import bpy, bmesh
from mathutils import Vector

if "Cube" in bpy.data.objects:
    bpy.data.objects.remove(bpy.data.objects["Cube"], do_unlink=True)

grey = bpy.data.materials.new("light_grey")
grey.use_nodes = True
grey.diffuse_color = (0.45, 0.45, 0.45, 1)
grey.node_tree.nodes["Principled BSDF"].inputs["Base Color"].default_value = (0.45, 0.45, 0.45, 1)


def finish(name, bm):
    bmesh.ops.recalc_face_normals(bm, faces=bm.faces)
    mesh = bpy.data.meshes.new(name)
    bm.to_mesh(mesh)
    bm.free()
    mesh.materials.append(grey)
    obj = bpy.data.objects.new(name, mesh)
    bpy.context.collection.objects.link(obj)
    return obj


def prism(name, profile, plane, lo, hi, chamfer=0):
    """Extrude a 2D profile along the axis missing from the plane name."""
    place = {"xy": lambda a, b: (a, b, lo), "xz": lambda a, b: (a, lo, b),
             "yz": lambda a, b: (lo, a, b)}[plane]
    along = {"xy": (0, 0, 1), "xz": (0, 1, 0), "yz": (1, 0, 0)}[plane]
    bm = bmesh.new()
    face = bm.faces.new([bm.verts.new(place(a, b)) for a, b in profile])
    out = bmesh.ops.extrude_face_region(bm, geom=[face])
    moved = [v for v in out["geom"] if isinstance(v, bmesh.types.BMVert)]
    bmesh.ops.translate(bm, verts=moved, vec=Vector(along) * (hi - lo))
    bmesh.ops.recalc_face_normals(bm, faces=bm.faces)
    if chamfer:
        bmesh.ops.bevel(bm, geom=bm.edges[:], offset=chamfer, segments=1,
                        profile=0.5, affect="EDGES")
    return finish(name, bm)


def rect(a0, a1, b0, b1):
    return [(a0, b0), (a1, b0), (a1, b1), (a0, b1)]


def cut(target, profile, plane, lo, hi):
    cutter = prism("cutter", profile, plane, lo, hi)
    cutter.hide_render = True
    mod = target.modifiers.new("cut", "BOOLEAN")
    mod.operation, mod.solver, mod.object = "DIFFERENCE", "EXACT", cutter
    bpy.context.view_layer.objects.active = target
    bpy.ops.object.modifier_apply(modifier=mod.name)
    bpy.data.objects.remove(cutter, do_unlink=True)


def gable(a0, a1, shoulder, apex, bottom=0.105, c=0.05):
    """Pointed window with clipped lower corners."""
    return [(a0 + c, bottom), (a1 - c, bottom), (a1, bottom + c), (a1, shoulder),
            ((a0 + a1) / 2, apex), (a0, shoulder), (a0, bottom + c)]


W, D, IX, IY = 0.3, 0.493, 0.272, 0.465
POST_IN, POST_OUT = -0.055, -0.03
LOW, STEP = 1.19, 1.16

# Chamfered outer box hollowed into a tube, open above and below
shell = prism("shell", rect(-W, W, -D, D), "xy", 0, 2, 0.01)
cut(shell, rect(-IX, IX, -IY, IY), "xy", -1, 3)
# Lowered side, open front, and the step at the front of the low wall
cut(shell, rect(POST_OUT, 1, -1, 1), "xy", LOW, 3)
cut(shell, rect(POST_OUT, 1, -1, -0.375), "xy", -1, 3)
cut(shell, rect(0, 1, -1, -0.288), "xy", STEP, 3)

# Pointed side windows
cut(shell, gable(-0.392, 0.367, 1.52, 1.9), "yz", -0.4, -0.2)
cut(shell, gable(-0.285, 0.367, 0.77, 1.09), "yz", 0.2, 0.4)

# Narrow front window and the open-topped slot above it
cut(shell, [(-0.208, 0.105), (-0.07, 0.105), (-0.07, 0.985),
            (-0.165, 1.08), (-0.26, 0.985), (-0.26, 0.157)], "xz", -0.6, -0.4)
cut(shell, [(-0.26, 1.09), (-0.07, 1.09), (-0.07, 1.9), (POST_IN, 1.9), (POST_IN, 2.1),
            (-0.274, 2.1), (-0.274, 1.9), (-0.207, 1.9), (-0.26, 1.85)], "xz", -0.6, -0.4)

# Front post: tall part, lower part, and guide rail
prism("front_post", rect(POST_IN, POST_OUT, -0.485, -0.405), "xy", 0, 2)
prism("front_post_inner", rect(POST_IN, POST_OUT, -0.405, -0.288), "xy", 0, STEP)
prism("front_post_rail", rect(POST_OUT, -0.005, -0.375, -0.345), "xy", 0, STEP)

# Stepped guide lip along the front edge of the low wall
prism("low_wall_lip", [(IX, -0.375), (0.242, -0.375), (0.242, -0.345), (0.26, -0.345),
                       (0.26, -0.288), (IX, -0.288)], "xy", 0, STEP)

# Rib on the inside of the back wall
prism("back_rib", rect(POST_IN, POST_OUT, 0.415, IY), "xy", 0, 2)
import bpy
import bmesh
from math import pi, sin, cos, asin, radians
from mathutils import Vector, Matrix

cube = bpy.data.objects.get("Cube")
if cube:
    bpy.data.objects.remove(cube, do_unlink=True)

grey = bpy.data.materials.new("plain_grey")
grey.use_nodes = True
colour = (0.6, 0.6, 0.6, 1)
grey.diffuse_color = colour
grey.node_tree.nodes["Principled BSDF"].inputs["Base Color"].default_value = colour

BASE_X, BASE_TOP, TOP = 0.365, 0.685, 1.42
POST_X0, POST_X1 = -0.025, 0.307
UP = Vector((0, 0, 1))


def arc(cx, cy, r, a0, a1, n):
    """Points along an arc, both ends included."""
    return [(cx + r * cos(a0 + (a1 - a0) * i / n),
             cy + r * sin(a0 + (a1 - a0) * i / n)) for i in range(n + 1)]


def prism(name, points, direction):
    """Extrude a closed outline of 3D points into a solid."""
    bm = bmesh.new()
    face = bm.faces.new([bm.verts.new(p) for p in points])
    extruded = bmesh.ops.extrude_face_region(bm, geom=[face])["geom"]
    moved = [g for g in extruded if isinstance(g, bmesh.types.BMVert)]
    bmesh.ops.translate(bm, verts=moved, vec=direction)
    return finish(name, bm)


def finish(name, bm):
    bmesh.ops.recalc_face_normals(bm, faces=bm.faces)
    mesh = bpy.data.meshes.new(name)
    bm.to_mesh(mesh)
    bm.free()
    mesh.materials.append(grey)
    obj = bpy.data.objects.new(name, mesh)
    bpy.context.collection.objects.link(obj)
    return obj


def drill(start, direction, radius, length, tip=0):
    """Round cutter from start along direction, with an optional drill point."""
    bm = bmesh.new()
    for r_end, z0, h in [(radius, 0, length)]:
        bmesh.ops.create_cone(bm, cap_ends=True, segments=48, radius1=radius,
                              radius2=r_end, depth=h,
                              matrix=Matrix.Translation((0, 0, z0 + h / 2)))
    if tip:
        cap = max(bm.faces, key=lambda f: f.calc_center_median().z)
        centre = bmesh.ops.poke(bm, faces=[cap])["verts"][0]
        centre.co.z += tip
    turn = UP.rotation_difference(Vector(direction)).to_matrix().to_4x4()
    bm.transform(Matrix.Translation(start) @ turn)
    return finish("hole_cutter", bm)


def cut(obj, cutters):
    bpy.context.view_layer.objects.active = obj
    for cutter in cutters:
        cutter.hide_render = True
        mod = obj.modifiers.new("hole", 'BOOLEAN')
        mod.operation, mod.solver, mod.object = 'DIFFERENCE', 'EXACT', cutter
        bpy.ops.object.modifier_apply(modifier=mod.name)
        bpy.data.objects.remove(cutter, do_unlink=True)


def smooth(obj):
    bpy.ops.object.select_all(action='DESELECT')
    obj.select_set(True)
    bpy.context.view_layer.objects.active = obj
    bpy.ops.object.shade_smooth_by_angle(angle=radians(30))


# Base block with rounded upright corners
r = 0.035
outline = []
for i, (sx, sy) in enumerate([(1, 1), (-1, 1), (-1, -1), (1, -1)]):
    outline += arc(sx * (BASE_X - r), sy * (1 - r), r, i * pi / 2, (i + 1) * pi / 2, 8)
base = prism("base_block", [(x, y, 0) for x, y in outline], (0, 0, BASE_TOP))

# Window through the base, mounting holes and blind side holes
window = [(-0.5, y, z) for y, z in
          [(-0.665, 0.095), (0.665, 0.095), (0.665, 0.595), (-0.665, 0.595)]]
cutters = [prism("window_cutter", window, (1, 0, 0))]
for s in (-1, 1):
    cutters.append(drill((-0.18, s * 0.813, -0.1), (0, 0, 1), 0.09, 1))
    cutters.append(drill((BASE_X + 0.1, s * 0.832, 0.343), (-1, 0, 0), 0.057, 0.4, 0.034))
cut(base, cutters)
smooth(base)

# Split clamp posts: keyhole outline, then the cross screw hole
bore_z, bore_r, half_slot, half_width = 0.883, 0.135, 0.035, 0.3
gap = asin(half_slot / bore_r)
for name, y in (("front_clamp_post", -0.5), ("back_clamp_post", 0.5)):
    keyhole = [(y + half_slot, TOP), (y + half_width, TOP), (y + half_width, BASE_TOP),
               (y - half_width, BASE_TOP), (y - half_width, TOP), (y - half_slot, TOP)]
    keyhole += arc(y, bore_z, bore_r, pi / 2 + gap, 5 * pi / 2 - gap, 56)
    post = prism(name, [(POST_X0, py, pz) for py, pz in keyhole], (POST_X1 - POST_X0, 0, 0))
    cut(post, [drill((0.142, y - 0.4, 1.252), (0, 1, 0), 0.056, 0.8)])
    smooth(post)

Requirement >>
Which lines of the records above hold the word "moved"? Copy each of them.

Response box >>
    moved = [v for v in out["geom"] if isinstance(v, bmesh.types.BMVert)]
    bmesh.ops.translate(bm, verts=moved, vec=Vector(along) * (hi - lo))
    moved = [g for g in extruded if isinstance(g, bmesh.types.BMVert)]
    bmesh.ops.translate(bm, verts=moved, vec=direction)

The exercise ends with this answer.